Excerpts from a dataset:
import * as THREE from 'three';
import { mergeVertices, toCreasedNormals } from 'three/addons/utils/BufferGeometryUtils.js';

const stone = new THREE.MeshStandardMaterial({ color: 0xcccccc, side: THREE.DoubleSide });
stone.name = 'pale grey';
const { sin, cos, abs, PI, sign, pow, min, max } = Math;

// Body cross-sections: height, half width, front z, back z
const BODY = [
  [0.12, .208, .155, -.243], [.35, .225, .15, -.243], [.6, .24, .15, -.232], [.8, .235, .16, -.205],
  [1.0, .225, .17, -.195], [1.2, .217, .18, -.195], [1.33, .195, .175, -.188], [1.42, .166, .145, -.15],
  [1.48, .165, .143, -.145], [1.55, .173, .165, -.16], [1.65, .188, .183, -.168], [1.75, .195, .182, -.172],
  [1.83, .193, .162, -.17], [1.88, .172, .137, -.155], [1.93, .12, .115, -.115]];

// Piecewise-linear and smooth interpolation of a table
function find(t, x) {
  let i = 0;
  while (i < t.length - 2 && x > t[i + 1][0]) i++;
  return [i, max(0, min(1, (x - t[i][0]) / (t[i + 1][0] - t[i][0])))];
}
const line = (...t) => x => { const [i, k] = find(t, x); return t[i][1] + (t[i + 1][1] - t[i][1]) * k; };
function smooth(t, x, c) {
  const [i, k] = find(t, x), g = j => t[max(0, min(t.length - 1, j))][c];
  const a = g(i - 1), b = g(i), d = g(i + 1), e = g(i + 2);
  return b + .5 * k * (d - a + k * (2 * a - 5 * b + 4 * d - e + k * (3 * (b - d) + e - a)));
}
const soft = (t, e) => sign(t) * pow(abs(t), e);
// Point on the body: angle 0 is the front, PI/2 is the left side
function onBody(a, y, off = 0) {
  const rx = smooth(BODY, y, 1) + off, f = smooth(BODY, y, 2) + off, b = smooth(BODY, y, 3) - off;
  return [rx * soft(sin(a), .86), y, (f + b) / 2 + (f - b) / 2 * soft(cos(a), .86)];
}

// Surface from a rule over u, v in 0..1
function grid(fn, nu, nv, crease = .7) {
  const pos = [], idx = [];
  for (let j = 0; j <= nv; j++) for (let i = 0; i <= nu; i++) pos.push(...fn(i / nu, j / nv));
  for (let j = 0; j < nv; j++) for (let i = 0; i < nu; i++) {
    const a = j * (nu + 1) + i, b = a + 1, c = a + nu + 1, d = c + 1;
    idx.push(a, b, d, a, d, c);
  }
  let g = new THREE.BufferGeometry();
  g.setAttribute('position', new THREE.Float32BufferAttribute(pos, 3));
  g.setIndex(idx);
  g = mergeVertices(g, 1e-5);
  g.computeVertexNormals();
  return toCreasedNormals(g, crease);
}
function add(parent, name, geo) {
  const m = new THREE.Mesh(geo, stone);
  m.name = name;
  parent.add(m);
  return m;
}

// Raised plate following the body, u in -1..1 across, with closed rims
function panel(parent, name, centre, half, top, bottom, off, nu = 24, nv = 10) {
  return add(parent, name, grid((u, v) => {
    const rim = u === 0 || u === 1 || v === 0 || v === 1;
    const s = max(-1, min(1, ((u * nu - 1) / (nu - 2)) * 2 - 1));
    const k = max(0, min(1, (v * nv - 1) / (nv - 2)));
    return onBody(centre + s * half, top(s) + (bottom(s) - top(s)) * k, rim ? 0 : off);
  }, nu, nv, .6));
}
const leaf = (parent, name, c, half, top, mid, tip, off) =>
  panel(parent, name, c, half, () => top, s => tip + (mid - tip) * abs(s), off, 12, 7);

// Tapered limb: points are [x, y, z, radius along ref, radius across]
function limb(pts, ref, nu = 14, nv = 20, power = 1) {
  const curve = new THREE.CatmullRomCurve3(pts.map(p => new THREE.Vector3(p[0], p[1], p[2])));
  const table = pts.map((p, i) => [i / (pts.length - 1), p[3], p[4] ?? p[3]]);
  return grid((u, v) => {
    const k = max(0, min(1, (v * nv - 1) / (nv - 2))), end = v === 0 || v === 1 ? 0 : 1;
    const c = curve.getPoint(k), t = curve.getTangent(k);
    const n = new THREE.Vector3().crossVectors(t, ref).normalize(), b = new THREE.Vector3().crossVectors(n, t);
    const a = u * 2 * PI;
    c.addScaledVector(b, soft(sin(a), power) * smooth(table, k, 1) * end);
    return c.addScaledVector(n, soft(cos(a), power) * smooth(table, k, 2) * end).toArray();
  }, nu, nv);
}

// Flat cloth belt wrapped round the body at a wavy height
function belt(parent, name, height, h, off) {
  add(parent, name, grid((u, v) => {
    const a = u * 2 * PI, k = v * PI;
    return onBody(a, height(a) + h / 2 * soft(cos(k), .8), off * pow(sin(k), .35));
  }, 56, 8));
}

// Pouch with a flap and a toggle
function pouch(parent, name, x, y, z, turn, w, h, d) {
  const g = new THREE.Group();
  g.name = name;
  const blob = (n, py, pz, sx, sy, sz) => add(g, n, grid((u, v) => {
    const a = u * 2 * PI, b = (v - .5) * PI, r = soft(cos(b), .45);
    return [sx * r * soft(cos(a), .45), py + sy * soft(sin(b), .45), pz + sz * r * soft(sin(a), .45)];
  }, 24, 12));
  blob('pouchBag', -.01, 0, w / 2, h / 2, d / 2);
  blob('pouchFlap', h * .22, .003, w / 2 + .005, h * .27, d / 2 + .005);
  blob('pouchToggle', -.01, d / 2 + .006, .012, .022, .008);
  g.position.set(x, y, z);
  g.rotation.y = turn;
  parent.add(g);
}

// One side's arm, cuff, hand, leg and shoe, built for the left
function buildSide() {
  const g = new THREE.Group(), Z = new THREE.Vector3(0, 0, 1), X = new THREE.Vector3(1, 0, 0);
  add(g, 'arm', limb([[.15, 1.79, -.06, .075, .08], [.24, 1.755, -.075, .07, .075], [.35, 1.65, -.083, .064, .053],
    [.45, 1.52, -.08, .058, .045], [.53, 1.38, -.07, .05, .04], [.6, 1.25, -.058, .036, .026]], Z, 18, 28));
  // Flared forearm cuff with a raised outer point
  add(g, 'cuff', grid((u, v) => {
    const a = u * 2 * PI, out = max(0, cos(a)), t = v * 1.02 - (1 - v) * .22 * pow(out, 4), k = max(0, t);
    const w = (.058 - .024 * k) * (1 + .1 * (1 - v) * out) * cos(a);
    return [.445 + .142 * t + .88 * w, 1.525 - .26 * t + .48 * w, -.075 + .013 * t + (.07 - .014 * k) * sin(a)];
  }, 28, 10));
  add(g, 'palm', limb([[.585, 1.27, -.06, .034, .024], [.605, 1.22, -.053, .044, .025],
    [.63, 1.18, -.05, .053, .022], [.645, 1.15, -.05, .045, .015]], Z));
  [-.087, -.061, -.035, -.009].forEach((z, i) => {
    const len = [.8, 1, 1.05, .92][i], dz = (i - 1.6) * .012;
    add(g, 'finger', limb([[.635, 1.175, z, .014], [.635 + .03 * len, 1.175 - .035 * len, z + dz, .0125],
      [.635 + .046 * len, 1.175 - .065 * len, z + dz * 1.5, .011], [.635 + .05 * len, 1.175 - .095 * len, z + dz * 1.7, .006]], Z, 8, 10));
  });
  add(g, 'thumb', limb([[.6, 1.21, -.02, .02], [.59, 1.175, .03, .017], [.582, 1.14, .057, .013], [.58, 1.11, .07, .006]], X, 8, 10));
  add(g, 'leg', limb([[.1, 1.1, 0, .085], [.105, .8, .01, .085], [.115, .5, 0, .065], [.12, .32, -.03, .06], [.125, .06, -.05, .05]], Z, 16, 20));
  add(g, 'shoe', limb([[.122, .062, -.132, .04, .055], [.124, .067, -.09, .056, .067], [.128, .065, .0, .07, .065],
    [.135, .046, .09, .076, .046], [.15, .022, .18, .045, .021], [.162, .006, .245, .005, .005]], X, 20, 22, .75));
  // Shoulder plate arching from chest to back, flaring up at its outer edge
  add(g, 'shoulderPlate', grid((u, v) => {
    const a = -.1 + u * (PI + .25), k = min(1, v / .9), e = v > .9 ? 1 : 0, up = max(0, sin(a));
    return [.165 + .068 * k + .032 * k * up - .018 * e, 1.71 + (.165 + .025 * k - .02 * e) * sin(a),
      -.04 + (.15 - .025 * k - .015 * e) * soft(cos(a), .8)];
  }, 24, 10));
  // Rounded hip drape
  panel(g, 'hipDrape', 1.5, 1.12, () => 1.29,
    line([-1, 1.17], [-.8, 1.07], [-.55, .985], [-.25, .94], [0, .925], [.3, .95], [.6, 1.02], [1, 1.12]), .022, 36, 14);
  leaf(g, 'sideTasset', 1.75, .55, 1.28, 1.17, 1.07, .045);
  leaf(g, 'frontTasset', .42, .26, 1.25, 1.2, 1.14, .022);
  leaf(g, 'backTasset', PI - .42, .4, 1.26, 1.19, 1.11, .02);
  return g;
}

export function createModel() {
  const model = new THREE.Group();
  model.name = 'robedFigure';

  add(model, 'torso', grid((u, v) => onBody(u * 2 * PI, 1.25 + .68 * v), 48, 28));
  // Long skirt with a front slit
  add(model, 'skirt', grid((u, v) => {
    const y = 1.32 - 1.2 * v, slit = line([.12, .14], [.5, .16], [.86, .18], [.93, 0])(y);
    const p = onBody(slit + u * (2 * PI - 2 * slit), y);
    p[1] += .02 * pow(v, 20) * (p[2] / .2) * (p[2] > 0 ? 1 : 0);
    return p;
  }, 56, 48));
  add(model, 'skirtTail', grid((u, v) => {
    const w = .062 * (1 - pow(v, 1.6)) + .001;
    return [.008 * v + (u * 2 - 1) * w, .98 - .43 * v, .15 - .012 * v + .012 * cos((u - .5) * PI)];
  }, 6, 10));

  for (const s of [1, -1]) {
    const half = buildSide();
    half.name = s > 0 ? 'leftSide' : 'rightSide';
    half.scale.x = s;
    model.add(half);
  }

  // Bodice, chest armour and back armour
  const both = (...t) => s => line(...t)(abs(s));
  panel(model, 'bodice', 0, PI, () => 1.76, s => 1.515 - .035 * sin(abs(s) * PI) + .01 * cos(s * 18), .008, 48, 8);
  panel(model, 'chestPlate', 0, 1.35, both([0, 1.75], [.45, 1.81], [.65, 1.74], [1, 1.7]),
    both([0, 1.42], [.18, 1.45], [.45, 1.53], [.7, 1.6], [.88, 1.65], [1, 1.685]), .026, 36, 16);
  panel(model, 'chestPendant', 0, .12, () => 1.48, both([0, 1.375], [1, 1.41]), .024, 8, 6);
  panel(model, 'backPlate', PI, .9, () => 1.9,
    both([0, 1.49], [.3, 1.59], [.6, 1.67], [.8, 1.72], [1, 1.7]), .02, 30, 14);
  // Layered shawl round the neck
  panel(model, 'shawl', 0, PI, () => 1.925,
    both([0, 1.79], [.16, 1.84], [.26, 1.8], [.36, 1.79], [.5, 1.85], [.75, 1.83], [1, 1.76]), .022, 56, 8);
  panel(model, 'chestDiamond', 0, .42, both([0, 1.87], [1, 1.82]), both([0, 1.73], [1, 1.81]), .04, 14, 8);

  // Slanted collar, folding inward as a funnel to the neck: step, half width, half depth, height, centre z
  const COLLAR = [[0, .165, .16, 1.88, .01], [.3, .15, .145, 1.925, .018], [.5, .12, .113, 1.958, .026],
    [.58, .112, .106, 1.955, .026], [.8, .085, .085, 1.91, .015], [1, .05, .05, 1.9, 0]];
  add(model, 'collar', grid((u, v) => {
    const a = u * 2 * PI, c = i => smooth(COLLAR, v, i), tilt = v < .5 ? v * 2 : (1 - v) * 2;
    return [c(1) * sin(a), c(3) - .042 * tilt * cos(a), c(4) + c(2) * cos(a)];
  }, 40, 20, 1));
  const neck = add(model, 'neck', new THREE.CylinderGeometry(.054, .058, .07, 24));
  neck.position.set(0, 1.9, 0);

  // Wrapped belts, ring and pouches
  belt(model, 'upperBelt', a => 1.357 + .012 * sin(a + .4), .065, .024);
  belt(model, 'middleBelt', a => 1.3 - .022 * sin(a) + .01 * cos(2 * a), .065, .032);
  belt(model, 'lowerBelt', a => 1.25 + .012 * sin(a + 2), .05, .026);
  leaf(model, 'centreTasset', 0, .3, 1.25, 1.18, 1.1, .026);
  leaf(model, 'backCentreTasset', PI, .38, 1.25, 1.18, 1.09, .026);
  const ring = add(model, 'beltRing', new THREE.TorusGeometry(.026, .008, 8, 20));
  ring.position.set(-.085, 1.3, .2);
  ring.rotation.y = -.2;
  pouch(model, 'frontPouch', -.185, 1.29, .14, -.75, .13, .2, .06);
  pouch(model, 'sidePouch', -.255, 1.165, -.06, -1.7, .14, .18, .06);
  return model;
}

What to work on: Only the lines that contain the string "parent" should be copied from the entries above.

Answer to this problem:
function add(parent, name, geo) {
  parent.add(m);
function panel(parent, name, centre, half, top, bottom, off, nu = 24, nv = 10) {
  return add(parent, name, grid((u, v) => {
const leaf = (parent, name, c, half, top, mid, tip, off) =>
  panel(parent, name, c, half, () => top, s => tip + (mid - tip) * abs(s), off, 12, 7);
function belt(parent, name, height, h, off) {
  add(parent, name, grid((u, v) => {
function pouch(parent, name, x, y, z, turn, w, h, d) {
  parent.add(g);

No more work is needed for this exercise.